(Collection entries)

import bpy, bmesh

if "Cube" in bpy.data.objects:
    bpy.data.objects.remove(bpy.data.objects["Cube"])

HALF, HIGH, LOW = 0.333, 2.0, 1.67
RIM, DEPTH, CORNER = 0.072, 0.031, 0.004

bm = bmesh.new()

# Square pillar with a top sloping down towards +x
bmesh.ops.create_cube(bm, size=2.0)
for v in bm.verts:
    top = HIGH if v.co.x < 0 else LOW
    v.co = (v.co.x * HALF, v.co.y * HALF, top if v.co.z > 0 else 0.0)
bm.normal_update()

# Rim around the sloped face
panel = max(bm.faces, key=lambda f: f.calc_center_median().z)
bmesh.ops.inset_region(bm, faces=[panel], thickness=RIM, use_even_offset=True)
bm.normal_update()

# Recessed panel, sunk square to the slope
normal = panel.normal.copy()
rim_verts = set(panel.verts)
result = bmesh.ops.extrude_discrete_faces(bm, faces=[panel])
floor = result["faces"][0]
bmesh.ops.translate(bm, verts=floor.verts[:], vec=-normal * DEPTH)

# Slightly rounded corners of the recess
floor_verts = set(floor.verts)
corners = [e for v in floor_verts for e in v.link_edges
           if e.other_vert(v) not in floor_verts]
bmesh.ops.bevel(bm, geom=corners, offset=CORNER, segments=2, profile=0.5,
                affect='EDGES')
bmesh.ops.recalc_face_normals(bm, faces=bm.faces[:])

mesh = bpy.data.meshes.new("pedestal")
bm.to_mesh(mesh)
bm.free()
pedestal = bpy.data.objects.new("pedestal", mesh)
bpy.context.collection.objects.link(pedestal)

* **HOW TO COMPLETE THIS TASK**
What is needed is an exact copy of all the entries.

* **TASK OUTPUT**
import bpy, bmesh

if "Cube" in bpy.data.objects:
    bpy.data.objects.remove(bpy.data.objects["Cube"])

HALF, HIGH, LOW = 0.333, 2.0, 1.67
RIM, DEPTH, CORNER = 0.072, 0.031, 0.004

bm = bmesh.new()

# Square pillar with a top sloping down towards +x
bmesh.ops.create_cube(bm, size=2.0)
for v in bm.verts:
    top = HIGH if v.co.x < 0 else LOW
    v.co = (v.co.x * HALF, v.co.y * HALF, top if v.co.z > 0 else 0.0)
bm.normal_update()

# Rim around the sloped face
panel = max(bm.faces, key=lambda f: f.calc_center_median().z)
bmesh.ops.inset_region(bm, faces=[panel], thickness=RIM, use_even_offset=True)
bm.normal_update()

# Recessed panel, sunk square to the slope
normal = panel.normal.copy()
rim_verts = set(panel.verts)
result = bmesh.ops.extrude_discrete_faces(bm, faces=[panel])
floor = result["faces"][0]
bmesh.ops.translate(bm, verts=floor.verts[:], vec=-normal * DEPTH)

# Slightly rounded corners of the recess
floor_verts = set(floor.verts)
corners = [e for v in floor_verts for e in v.link_edges
           if e.other_vert(v) not in floor_verts]
bmesh.ops.bevel(bm, geom=corners, offset=CORNER, segments=2, profile=0.5,
                affect='EDGES')
bmesh.ops.recalc_face_normals(bm, faces=bm.faces[:])

mesh = bpy.data.meshes.new("pedestal")
bm.to_mesh(mesh)
bm.free()
pedestal = bpy.data.objects.new("pedestal", mesh)
bpy.context.collection.objects.link(pedestal)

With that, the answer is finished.